**Problem description**:
All lines holding the word "range" are to be copied from the records beneath.

━━━━━ Entries supplied ━━━━━

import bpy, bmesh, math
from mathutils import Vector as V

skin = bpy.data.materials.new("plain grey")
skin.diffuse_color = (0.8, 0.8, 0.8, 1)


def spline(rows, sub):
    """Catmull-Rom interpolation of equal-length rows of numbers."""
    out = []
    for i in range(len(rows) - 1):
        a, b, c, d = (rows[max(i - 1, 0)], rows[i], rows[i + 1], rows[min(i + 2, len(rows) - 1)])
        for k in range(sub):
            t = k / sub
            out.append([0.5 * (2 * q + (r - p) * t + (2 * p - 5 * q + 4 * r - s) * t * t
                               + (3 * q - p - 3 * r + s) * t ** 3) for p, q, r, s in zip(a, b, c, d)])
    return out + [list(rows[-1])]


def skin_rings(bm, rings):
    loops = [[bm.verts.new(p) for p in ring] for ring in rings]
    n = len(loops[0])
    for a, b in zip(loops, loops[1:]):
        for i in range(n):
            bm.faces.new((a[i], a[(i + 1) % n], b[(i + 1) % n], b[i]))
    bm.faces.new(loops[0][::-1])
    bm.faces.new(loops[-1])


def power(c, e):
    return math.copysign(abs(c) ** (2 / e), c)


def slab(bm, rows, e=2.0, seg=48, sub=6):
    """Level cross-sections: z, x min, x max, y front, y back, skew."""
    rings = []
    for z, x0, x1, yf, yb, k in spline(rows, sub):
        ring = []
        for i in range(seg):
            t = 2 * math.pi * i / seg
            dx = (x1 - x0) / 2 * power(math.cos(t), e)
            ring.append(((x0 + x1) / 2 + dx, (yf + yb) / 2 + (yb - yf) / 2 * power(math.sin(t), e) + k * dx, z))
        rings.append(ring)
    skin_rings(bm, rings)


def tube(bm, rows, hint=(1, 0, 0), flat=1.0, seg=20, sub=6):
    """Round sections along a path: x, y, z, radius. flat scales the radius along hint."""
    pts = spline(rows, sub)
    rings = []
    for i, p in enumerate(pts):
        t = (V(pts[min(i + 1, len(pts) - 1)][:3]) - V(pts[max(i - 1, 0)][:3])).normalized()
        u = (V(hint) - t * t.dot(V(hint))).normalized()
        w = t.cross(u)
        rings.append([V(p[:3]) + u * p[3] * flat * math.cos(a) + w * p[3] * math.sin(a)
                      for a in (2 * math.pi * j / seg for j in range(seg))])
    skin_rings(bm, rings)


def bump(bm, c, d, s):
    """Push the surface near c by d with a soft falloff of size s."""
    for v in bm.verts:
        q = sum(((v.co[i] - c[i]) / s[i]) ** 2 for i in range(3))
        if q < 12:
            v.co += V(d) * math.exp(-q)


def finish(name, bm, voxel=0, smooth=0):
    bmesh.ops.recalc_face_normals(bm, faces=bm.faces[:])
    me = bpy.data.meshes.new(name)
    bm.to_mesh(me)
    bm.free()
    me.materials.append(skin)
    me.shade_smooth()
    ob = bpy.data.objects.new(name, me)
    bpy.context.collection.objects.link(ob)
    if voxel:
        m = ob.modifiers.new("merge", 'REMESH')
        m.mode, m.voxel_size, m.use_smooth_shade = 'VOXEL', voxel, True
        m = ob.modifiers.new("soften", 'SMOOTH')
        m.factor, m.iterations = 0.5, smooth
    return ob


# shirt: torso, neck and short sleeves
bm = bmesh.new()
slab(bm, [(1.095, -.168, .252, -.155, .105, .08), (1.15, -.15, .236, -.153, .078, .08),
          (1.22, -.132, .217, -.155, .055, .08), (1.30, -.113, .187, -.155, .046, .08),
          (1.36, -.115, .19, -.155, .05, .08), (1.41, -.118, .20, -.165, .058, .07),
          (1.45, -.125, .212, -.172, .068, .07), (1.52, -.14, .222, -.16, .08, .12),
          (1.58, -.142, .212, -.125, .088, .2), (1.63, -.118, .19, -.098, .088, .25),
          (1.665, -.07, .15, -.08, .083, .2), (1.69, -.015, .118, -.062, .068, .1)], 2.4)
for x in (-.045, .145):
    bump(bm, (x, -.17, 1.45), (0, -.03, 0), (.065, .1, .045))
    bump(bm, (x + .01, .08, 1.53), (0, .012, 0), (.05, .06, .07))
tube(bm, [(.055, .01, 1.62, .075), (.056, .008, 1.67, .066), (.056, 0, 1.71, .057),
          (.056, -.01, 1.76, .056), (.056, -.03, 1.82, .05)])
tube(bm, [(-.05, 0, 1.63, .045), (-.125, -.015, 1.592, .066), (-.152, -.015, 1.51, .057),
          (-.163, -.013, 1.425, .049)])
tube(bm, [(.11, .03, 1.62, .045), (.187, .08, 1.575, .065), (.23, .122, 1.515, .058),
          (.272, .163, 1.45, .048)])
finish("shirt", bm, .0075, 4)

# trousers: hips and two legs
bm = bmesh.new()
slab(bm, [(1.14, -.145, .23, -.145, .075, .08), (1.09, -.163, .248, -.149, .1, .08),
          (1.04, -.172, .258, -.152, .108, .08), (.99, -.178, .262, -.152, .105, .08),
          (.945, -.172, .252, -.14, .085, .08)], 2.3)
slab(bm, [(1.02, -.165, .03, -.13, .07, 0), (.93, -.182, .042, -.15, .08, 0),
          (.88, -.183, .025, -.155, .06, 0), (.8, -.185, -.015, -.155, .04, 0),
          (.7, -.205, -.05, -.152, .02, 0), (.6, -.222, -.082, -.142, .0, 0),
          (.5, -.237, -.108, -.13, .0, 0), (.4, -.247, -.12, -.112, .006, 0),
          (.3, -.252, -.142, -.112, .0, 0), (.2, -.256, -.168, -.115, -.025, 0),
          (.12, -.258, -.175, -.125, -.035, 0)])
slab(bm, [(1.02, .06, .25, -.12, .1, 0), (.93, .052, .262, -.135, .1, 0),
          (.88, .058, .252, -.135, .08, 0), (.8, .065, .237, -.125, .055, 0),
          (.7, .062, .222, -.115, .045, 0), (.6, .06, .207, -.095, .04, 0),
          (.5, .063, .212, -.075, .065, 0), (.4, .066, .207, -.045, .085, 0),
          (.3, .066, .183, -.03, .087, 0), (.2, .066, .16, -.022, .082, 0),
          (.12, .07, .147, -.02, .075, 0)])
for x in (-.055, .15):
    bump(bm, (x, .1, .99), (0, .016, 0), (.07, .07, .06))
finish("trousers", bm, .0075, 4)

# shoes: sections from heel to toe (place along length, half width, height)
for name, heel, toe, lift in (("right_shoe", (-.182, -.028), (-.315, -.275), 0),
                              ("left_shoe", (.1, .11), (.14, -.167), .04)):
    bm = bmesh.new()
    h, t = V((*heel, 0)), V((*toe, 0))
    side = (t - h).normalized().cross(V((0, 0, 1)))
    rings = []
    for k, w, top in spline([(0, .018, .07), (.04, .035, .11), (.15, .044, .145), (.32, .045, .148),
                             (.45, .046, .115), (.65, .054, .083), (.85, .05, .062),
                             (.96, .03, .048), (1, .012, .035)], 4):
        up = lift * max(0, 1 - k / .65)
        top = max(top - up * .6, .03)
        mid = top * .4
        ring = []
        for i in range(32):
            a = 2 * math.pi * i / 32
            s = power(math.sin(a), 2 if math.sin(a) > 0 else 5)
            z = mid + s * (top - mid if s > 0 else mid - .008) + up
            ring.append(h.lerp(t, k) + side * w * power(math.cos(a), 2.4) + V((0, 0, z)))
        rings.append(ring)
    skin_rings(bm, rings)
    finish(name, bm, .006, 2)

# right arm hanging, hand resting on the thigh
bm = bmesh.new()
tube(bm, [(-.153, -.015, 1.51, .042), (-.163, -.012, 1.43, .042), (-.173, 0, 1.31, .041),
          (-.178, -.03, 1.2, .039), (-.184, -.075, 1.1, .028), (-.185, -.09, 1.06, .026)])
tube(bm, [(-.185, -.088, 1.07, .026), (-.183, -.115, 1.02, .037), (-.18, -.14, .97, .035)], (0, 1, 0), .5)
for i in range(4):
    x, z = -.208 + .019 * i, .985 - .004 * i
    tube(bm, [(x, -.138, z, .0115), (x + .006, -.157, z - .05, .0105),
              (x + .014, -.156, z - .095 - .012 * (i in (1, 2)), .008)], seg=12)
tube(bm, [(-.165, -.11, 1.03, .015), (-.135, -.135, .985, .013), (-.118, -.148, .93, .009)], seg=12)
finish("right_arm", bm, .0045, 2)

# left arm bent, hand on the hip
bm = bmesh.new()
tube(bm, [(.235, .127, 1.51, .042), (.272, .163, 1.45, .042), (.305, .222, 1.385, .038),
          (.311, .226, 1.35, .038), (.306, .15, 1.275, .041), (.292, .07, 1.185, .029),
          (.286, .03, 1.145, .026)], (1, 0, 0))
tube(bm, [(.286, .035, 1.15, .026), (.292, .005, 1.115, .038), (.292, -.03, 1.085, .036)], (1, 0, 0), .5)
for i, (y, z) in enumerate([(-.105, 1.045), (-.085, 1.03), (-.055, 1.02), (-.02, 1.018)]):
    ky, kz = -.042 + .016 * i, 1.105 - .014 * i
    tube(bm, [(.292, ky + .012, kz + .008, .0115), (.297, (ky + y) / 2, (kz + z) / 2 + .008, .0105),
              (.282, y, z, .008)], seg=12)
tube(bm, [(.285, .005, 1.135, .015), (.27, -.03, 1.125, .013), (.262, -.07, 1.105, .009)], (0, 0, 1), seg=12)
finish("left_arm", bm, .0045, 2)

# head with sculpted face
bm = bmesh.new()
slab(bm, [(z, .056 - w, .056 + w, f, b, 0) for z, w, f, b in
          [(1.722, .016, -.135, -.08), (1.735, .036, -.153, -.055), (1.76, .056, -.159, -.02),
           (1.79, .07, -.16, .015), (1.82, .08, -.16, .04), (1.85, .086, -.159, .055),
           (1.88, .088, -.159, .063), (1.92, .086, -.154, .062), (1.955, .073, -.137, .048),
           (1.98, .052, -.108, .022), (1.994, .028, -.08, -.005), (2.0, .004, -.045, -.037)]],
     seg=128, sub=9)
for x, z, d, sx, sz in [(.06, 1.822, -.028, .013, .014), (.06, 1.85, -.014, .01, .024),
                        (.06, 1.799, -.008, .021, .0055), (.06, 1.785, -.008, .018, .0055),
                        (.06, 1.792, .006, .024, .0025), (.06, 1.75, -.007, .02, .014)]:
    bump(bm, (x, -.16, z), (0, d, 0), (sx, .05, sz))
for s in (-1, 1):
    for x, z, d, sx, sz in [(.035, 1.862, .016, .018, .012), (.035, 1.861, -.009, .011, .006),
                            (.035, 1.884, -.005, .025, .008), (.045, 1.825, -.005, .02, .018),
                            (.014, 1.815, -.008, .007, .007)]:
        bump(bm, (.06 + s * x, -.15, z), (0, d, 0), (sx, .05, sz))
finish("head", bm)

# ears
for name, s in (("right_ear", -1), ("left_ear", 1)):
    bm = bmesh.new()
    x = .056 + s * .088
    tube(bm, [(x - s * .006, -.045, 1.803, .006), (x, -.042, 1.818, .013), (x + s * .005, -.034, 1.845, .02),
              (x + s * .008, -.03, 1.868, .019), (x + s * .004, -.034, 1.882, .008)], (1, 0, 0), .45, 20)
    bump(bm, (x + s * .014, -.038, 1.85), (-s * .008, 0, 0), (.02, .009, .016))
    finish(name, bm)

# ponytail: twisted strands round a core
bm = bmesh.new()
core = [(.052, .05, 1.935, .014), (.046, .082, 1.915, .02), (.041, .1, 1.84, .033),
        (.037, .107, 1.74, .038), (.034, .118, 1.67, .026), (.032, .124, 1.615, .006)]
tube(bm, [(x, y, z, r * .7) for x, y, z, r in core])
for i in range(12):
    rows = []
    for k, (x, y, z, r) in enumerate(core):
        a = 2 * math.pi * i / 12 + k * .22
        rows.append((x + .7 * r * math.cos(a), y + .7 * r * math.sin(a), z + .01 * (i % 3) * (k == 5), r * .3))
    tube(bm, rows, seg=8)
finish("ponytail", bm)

━━━━━

**Task solution**:
    for i in range(len(rows) - 1):
        for k in range(sub):
        for i in range(n):
        for i in range(seg):
                      for a in (2 * math.pi * j / seg for j in range(seg))])
        q = sum(((v.co[i] - c[i]) / s[i]) ** 2 for i in range(3))
        for i in range(32):
for i in range(4):
for i in range(12):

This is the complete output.